● Work item:
Could you print, exactly as they stand, the lines from the one holding "pts = [(sign" to the end of the data below, and nothing more?

● Data to process:
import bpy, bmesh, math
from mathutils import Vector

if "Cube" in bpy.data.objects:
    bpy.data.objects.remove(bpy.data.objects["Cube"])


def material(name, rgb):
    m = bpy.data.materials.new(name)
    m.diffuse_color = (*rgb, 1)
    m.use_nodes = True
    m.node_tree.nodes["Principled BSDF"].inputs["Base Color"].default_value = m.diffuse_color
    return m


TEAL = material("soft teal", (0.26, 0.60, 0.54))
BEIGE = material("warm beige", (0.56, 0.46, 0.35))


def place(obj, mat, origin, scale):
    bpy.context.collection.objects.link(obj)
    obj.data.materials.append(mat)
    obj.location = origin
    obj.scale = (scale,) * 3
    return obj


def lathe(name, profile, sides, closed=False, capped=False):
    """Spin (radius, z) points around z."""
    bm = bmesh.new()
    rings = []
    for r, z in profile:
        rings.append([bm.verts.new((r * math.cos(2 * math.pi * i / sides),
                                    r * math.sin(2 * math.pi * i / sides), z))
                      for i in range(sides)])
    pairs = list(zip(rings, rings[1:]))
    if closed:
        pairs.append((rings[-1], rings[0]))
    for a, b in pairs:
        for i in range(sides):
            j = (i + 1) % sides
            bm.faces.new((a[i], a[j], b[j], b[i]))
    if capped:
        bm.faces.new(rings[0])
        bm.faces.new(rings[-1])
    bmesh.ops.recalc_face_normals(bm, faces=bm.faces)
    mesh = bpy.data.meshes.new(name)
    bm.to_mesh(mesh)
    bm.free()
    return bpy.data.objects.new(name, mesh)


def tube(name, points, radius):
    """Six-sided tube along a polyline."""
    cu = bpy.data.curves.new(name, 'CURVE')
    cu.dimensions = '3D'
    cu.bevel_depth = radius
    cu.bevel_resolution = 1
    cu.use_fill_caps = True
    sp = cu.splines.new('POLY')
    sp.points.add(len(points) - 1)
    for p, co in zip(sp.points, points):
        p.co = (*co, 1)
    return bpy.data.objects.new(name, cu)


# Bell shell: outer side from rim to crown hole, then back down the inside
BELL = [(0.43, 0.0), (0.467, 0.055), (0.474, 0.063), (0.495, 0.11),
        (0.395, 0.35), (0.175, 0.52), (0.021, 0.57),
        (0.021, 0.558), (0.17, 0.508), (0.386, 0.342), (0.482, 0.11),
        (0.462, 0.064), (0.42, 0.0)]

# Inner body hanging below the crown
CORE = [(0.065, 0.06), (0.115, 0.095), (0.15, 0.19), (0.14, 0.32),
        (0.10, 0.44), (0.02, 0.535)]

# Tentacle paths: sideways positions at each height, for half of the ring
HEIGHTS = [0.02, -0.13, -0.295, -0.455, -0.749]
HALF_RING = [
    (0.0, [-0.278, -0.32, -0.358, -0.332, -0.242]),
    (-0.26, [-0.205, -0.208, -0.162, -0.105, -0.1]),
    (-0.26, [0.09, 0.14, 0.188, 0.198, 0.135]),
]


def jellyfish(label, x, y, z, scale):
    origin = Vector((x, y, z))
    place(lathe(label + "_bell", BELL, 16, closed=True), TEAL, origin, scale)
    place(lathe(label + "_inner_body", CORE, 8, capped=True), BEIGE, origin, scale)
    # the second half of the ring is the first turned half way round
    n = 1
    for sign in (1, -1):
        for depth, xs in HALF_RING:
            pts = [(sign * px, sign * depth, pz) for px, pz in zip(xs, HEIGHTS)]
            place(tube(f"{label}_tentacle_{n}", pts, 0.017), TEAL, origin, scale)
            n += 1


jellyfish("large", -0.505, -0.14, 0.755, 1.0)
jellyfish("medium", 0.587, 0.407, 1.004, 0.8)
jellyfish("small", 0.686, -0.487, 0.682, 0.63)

● Answer to this exercise:
            pts = [(sign * px, sign * depth, pz) for px, pz in zip(xs, HEIGHTS)]
            place(tube(f"{label}_tentacle_{n}", pts, 0.017), TEAL, origin, scale)
            n += 1


jellyfish("large", -0.505, -0.14, 0.755, 1.0)
jellyfish("medium", 0.587, 0.407, 1.004, 0.8)
jellyfish("small", 0.686, -0.487, 0.682, 0.63)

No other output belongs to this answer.